Yamauchi Taka (1562 – 1639) was a monk and a member of the Japanese Brotherhood of Assassins, active during the Sengoku period of Japan. He was a friend of fellow Assassin Hattori Hanzō, and after Hanzō's death, worked closely with Tokugawa Ieyasu.
In June 1582, Taka made contact with Chaya Shirōjirō Kiyonobu to retrieve information for a mission he was assigned to by Hanzō. Knowing that Oda Nobunaga would soon be attacked by his vassal Akechi Mitsuhide, Kiyonobu revealed that Taka was to retrieve Nobunaga's Sword of Eden before it would fall into enemy hands. On 21 June, during Mitsuhide's attack at Honnō-ji, Taka killed Nobunaga and brought the Sword to the Chinese Assassin Liu Yan to transport it away from Japan.
In 1596, Hanzō was murdered by Fūma Kotarō, and his lord Tokugawa Ieyasu reached out to Taka to investigate his murder. Realizing that none of Hanzō's rivals had the will or resources to launch such an attack, leading them to suspect that the Imperial Regent Toyotomi Hideyoshi was behind the attack. Ieyasu sent Taka to Date Masamune, a daimyo unwillingly serving the Toyotomi, to find any possible leads. After subduing Masamune, Taka acted upon his information and killed Hideyoshi in Fushimi Castle in 1598.
After the land was divided into east and west in the wake of Hideyoshi's murder, the Assassins continued to support the Tokugawa. Taka later participated in the Battle of Sekigahara on 21 October 1600 on the side of the Tokugawa, fighting alongside Ii Naomasa. After Naomasa was critically wounded by a rifle unit under Shima Sakon's command, Taka assassinated Sakon to exact revenge and ensure victory for the Tokugawa.
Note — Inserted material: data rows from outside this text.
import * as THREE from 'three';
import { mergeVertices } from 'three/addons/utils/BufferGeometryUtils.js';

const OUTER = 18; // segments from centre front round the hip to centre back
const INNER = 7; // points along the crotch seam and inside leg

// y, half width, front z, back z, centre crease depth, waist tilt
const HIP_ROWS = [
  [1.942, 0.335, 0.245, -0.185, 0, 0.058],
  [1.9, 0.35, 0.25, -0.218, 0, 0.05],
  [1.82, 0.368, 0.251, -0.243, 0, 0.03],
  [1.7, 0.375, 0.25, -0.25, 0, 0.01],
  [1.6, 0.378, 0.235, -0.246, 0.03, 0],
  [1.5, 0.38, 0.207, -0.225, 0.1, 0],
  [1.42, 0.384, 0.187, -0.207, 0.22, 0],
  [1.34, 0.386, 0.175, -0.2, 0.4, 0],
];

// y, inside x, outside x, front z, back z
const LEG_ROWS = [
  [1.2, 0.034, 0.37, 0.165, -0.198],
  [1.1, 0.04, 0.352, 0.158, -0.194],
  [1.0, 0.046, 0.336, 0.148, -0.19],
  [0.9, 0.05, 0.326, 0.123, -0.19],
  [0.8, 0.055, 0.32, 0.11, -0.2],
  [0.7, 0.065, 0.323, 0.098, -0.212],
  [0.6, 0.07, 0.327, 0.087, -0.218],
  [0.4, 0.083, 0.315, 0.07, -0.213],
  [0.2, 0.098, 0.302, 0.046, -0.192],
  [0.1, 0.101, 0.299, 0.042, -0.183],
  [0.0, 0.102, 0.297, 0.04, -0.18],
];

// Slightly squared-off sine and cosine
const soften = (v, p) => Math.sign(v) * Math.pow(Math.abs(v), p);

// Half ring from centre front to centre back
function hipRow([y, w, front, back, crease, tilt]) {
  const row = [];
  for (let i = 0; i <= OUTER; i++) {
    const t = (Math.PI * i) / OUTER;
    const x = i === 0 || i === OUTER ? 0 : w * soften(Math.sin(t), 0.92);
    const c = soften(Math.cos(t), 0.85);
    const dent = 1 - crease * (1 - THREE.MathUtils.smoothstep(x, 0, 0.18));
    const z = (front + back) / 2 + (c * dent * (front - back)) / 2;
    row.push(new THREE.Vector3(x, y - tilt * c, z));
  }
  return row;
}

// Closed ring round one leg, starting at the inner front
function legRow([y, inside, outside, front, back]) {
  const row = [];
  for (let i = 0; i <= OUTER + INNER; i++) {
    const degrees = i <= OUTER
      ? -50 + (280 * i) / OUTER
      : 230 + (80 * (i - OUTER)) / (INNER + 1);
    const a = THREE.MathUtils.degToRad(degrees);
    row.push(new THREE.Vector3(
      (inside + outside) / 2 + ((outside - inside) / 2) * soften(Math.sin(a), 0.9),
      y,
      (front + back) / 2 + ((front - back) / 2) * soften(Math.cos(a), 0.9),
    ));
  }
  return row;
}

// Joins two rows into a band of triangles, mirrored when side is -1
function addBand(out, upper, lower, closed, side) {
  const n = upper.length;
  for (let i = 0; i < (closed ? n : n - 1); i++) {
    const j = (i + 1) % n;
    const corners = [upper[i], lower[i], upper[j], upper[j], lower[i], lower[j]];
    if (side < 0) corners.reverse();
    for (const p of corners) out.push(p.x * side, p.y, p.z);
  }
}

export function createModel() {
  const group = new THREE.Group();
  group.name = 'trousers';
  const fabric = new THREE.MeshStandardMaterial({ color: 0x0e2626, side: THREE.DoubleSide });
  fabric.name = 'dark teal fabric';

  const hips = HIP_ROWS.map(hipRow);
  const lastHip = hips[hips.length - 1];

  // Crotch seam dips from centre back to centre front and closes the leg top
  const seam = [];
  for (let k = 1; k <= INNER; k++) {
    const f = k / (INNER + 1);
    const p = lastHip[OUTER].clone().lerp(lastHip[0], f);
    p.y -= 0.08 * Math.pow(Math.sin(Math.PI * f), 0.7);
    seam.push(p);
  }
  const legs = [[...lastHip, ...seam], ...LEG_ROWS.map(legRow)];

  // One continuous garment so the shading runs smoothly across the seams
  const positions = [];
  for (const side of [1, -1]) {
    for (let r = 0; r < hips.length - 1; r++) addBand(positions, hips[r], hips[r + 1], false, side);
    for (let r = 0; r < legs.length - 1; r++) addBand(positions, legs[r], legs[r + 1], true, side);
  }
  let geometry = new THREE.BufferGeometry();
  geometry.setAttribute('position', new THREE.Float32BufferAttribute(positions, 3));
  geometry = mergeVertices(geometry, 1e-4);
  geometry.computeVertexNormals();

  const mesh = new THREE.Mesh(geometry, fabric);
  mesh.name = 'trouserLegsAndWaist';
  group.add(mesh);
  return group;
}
- His given name, in keeping with avian themed names, is possibly a reference to the Japanese proverb 鳶が鷹を生む (tobi ga taka o umu), literally translated as 'a hawk born from a kite' meaning a gifted child born to ordinary parents.